that now sets pay for state elected officials today unanimously approved a 22.2 percent increase in authorized pay for most prosecutors
from the $124,394 that was to take effect July 1 to $152,000, exactly what the prosecutors had requested.
The recommendation will go out for public comment through May 13 and, unless that causes a change of heart, they go into effect in no more than 45 days.
Twenty-five prosecutors are covered by this increase. Three other prosecutors who've been allowed to have private law practice were to make $104,000 under 2015 legislation, though there is talk of converting them to full-time eventually. The independent commission recommended keeping that group at 85 percent of full prosecutor pay, or $129,200. Prosecutors got only a 1 percent pay raise from the legislature this year.
Prosecutors asked for 95 percent of the $160,000 pay given circuit judges, who also enjoy more lucrative retirement benefits than prosecutors. Prosecutors argue that the pay differential had made the prosecutor's offices a proving ground for the higher paying judgeships. The independent commission studies other neighboring and similar states in reaching its conclusions.
It had earlier set pay as stipuled by Amendment 94 for other state officials. The amendment didn't cover prosecutors, but the legislature this year modified the terms of the amendment, as it allowed, to include prosecutors as well.
The Bureau of Legislative Research compiled this comparison with other states.

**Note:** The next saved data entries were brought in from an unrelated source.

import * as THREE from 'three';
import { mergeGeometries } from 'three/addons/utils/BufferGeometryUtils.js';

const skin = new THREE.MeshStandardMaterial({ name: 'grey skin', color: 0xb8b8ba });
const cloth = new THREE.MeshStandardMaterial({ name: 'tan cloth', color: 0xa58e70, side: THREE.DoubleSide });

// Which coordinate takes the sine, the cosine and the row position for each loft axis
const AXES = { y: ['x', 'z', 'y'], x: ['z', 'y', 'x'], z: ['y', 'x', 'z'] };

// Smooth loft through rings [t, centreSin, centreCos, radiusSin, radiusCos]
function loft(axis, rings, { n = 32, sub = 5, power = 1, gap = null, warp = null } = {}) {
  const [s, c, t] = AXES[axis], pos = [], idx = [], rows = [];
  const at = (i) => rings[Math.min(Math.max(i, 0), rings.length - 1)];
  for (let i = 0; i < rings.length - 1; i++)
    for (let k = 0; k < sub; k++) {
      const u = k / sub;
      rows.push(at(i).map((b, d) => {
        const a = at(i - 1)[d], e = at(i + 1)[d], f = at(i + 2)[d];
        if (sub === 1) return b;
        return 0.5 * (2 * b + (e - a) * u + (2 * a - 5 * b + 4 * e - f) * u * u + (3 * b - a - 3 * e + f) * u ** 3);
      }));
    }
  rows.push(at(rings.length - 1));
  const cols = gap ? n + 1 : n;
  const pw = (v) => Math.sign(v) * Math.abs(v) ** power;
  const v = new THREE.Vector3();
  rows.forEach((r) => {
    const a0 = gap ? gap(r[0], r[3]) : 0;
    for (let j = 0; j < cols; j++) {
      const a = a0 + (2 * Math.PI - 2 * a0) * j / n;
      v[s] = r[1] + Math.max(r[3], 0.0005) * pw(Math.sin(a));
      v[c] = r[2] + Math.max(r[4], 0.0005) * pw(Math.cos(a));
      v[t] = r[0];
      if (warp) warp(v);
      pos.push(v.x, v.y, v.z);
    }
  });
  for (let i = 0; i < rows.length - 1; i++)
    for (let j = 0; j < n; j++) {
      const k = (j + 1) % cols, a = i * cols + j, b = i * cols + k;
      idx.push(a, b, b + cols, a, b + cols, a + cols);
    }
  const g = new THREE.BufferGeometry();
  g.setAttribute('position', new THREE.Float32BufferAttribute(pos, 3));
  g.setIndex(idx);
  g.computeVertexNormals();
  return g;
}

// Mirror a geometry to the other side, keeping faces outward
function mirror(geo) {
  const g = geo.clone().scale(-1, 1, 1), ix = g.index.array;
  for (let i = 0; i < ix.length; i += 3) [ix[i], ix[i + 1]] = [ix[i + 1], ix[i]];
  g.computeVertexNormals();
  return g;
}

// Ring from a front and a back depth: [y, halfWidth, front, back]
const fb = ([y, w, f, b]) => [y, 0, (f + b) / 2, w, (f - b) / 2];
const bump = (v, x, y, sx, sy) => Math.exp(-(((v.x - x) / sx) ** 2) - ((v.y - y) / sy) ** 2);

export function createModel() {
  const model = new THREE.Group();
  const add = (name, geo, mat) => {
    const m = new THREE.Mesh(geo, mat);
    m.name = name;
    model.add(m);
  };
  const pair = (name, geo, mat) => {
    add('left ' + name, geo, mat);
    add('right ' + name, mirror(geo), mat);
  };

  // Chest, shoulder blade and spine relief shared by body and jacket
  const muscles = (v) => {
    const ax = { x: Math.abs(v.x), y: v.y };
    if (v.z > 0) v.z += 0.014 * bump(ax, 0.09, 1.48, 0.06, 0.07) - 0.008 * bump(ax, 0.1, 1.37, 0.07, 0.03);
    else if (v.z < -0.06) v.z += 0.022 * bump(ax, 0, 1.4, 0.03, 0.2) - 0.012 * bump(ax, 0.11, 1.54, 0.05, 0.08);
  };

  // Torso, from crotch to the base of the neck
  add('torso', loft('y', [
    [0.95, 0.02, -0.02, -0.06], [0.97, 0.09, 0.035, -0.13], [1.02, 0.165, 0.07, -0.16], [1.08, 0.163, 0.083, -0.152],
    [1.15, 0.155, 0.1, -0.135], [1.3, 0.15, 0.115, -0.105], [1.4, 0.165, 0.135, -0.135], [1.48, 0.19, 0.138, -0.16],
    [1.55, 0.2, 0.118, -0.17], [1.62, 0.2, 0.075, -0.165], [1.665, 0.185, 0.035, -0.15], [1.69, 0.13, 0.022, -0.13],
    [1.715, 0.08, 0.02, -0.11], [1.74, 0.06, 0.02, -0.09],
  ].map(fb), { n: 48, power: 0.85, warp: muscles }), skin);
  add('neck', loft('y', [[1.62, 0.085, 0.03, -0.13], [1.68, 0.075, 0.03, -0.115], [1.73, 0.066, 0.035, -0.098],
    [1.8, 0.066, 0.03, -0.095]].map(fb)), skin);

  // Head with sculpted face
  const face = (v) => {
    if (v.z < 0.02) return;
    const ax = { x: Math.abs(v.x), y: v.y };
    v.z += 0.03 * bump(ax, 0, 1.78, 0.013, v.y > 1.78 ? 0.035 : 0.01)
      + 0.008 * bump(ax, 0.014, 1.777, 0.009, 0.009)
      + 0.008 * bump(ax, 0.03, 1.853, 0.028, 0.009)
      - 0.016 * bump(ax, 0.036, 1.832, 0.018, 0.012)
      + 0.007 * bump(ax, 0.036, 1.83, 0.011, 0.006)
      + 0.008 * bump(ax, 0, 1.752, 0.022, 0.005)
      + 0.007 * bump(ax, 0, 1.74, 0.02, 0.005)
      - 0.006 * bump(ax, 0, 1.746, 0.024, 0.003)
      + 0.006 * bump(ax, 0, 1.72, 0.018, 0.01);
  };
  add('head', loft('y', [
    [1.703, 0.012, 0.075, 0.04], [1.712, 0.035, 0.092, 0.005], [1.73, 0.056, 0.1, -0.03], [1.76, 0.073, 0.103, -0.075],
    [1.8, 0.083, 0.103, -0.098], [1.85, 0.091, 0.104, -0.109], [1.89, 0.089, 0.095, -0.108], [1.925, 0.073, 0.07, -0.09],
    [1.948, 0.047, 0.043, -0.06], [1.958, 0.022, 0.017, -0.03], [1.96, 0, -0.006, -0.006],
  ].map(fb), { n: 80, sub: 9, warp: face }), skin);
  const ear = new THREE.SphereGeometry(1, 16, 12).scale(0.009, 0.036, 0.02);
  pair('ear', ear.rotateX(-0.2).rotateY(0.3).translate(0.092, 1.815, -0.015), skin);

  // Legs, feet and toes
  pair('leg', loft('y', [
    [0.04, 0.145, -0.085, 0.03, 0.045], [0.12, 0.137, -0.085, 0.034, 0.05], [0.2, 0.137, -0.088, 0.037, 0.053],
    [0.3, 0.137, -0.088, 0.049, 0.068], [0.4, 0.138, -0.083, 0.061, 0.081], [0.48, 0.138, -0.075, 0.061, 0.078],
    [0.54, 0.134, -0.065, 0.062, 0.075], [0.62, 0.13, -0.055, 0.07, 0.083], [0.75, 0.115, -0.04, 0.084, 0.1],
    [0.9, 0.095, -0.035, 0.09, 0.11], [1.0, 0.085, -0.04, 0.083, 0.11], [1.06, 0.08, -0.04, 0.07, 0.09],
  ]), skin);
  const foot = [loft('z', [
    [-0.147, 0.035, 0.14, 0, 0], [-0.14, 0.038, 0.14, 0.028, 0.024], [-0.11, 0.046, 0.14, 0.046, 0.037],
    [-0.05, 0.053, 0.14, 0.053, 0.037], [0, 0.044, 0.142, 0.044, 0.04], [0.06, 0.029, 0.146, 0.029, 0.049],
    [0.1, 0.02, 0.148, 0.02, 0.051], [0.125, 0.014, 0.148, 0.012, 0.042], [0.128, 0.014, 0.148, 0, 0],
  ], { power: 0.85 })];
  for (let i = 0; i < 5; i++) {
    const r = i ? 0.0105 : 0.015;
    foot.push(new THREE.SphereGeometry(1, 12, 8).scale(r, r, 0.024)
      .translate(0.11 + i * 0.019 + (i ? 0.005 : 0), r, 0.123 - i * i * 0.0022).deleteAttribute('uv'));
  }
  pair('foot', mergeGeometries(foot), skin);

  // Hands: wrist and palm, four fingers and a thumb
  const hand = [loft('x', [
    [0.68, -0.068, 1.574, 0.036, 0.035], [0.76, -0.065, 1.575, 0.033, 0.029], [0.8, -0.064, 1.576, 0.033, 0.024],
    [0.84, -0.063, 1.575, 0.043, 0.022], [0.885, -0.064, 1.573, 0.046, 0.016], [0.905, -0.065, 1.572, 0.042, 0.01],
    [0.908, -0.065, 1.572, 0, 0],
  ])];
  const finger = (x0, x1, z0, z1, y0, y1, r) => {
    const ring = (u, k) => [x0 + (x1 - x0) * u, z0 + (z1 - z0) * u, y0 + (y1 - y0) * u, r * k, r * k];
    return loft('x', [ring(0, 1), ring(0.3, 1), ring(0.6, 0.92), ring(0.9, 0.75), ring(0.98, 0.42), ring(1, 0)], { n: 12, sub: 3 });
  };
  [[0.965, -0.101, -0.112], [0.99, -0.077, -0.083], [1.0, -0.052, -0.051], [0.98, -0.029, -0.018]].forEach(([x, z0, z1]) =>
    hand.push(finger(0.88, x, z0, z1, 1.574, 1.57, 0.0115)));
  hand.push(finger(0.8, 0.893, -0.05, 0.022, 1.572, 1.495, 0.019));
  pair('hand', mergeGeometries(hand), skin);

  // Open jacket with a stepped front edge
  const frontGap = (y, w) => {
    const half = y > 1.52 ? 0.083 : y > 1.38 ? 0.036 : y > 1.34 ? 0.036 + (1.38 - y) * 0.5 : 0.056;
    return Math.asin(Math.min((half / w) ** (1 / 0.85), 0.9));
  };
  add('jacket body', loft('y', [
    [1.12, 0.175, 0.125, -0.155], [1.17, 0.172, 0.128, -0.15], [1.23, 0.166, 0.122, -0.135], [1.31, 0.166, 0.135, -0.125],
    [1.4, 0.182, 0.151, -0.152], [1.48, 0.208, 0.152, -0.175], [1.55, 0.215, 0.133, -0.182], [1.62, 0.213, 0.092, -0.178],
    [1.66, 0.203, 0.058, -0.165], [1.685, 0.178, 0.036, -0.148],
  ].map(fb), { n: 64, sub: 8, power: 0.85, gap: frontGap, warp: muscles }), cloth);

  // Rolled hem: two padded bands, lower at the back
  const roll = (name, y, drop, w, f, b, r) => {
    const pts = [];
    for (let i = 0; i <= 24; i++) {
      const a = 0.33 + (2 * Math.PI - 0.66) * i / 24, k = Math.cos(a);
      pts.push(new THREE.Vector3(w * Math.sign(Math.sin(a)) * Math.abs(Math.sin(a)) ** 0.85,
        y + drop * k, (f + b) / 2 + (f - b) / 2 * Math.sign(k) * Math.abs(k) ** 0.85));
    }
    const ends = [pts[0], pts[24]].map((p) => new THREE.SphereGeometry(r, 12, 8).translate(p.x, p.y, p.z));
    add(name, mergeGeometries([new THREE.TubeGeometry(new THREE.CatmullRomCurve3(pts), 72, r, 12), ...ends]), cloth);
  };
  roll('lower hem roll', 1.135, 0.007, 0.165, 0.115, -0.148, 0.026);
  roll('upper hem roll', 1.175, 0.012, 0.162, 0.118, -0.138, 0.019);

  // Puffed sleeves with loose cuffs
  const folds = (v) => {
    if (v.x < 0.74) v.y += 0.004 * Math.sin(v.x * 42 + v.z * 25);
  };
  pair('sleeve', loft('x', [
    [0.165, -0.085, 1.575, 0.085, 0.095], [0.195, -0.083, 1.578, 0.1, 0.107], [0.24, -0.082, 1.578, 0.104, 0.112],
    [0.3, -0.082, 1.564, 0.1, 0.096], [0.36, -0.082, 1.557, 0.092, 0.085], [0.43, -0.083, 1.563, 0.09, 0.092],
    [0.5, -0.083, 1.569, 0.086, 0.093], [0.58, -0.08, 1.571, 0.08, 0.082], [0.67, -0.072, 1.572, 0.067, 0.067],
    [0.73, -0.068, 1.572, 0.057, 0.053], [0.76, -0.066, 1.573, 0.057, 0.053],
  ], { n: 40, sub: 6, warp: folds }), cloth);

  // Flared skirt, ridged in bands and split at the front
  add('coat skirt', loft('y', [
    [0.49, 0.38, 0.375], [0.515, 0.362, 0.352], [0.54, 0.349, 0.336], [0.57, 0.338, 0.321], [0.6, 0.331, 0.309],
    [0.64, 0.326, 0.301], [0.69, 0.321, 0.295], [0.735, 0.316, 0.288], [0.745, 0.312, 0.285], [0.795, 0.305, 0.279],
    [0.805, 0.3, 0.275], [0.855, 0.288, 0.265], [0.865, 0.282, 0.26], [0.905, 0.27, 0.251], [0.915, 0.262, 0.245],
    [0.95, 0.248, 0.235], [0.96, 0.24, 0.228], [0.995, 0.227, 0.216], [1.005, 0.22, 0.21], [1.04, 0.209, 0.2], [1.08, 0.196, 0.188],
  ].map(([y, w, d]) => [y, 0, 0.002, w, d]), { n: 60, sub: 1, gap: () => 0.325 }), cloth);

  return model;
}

Pulaski Prosecutor Larry Jegley, who heads the prosecutors association, made the case that a big portion of the offices' work is unseen, not just major criminal cases. He emphasized the discretion prosecutors must exercise in a variety of circumstances, including drug and other special courts. He said he was pleased with today's vote.